## STORED DATA
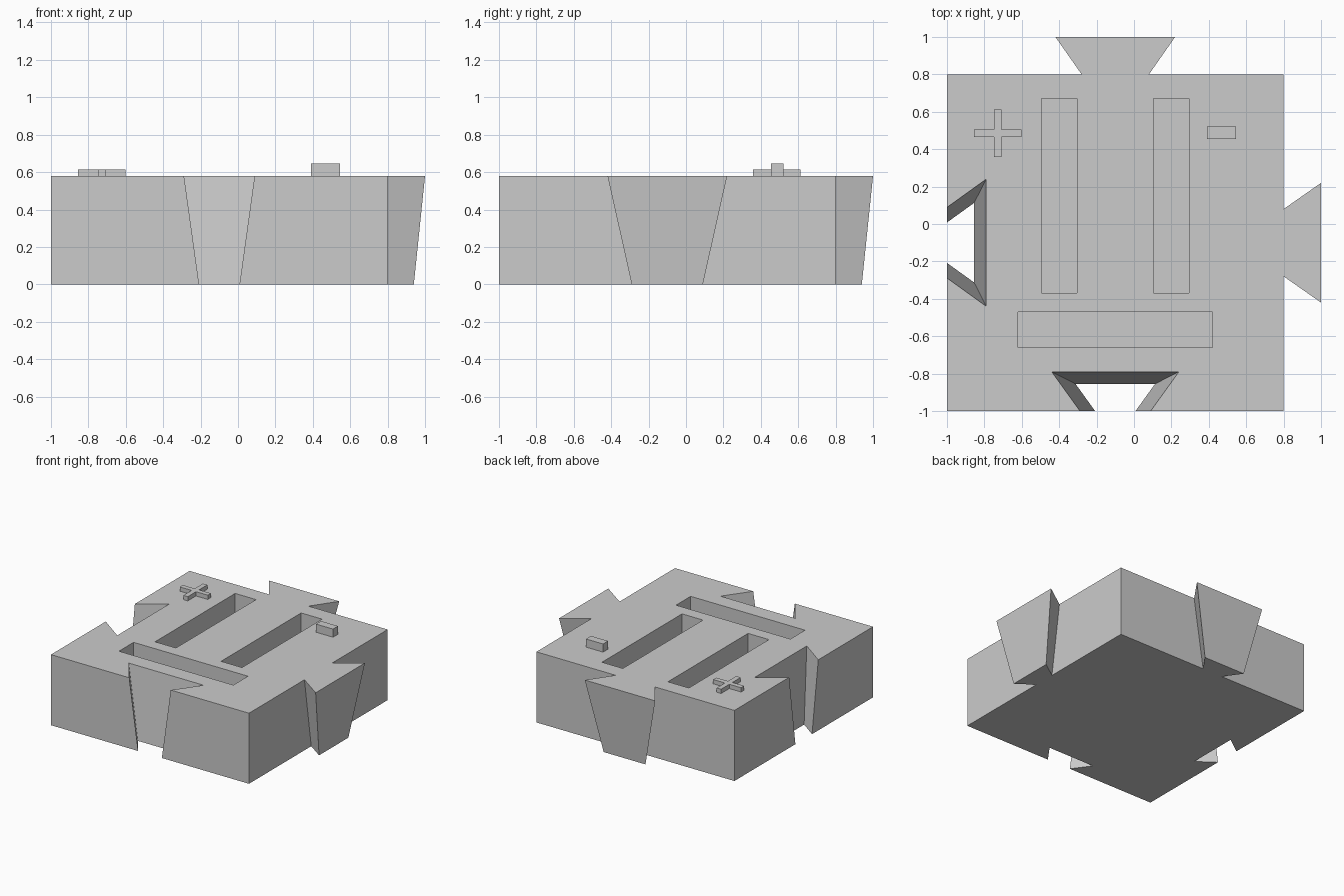
import bpy
import bmesh
from mathutils import Matrix, Vector

cube = bpy.data.objects.get("Cube")
if cube:
    bpy.data.objects.remove(cube, do_unlink=True)

HEIGHT = 0.58
CENTER = -0.1     # body centre on both x and y
HALF = 0.9        # half width of the square body

grey = bpy.data.materials.new("light grey")
grey.use_nodes = True
colour = (0.6, 0.6, 0.6, 1)
grey.diffuse_color = colour
grey.node_tree.nodes["Principled BSDF"].inputs["Base Color"].default_value = colour


def loft(name, bottom, top, z0, z1, turn=None):
    """Solid between two matching outlines, given around the body centre."""
    bm = bmesh.new()
    low = [bm.verts.new((x, y, z0)) for x, y in bottom]
    high = [bm.verts.new((x, y, z1)) for x, y in top]
    bm.faces.new(low)
    bm.faces.new(high)
    for i in range(len(low)):
        j = (i + 1) % len(low)
        bm.faces.new((low[i], low[j], high[j], high[i]))
    if turn:
        bm.transform(turn)
    bm.transform(Matrix.Translation((CENTER, CENTER, 0)))
    bmesh.ops.recalc_face_normals(bm, faces=bm.faces)
    mesh = bpy.data.meshes.new(name)
    bm.to_mesh(mesh)
    bm.free()
    mesh.materials.append(grey)
    obj = bpy.data.objects.new(name, mesh)
    bpy.context.collection.objects.link(obj)
    return obj


def box(name, x0, x1, y0, y1, z0, z1):
    outline = [(x - CENTER, y - CENTER)
               for x, y in ((x0, y0), (x1, y0), (x1, y1), (x0, y1))]
    return loft(name, outline, outline, z0, z1)


def dovetail(wide, depth, slope, start, extra=0):
    """Trapezoid flaring in +y from the line y = start."""
    neck = wide - (depth + extra) * slope
    a, b = start - extra, start + depth
    return [(-neck, a), (neck, a), (wide, b), (-wide, b)]


def cut(target, cutter):
    cutter.hide_render = True
    mod = target.modifiers.new(cutter.name, "BOOLEAN")
    mod.operation = "DIFFERENCE"
    mod.solver = "EXACT"
    mod.object = cutter
    bpy.context.view_layer.objects.active = target
    bpy.ops.object.modifier_apply(modifier=mod.name)
    bpy.data.objects.remove(cutter, do_unlink=True)


quarter = Matrix.Rotation(-1.5707963, 4, "Z")

# Square body
body = box("body", -1, 0.8, -1, 0.8, 0, HEIGHT)

# Tapered dovetail sockets on the front and right sides
low = [Vector(p) for p in dovetail(0.2125, 0.145, 0.72, -HALF, 0.05)]
high = [Vector(p) for p in dovetail(0.34, 0.21, 0.72, -HALF, 0.05)]
over = 0.1
for name, turn in (("front_socket", None), ("right_socket", quarter)):
    below = [a - (b - a) * over for a, b in zip(low, high)]
    above = [b + (b - a) * over for a, b in zip(low, high)]
    cut(body, loft(name, below, above, -HEIGHT * over, HEIGHT * (1 + over), turn))

# Slots sunk in the top
for name, x0, x1, y0, y1 in (("right_slot", -0.495, -0.305, -0.37, 0.67),
                             ("left_slot", 0.105, 0.295, -0.37, 0.67),
                             ("front_slot", -0.62, 0.42, -0.66, -0.47)):
    cut(body, box(name, x0, x1, y0, y1, 0.29, HEIGHT + 0.1))

# Tapered dovetail tabs on the back and left sides
for name, turn in (("back_tab", None), ("left_tab", quarter)):
    loft(name, dovetail(0.19, 0.14, 0.7, HALF),
         dovetail(0.32, 0.2, 0.7, HALF), 0, HEIGHT, turn)

# Raised plus mark: one twelve-sided cross outline
arm, bar = 0.127, 0.02
px, py = -0.728 - CENTER, 0.486 - CENTER
corner = [(arm, -bar), (arm, bar), (bar, bar)]
cross = []
for _ in range(4):
    cross += [(px + x, py + y) for x, y in corner]
    corner = [(-y, x) for x, y in corner]
loft("plus_mark", cross, cross, HEIGHT, 0.615)

# Raised minus mark
box("minus_mark", 0.39, 0.545, 0.455, 0.52, HEIGHT, 0.647)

## WHAT YOU WILL DO
In the entries above, find the line with "mod.object = cutter" and the line with "# Tapered dovetail sockets", then restate word for word both of them and every line between, with nothing more.

## OUTPUT OF THE EXERCISE
    mod.object = cutter
    bpy.context.view_layer.objects.active = target
    bpy.ops.object.modifier_apply(modifier=mod.name)
    bpy.data.objects.remove(cutter, do_unlink=True)


quarter = Matrix.Rotation(-1.5707963, 4, "Z")

# Square body
body = box("body", -1, 0.8, -1, 0.8, 0, HEIGHT)

# Tapered dovetail sockets on the front and right sides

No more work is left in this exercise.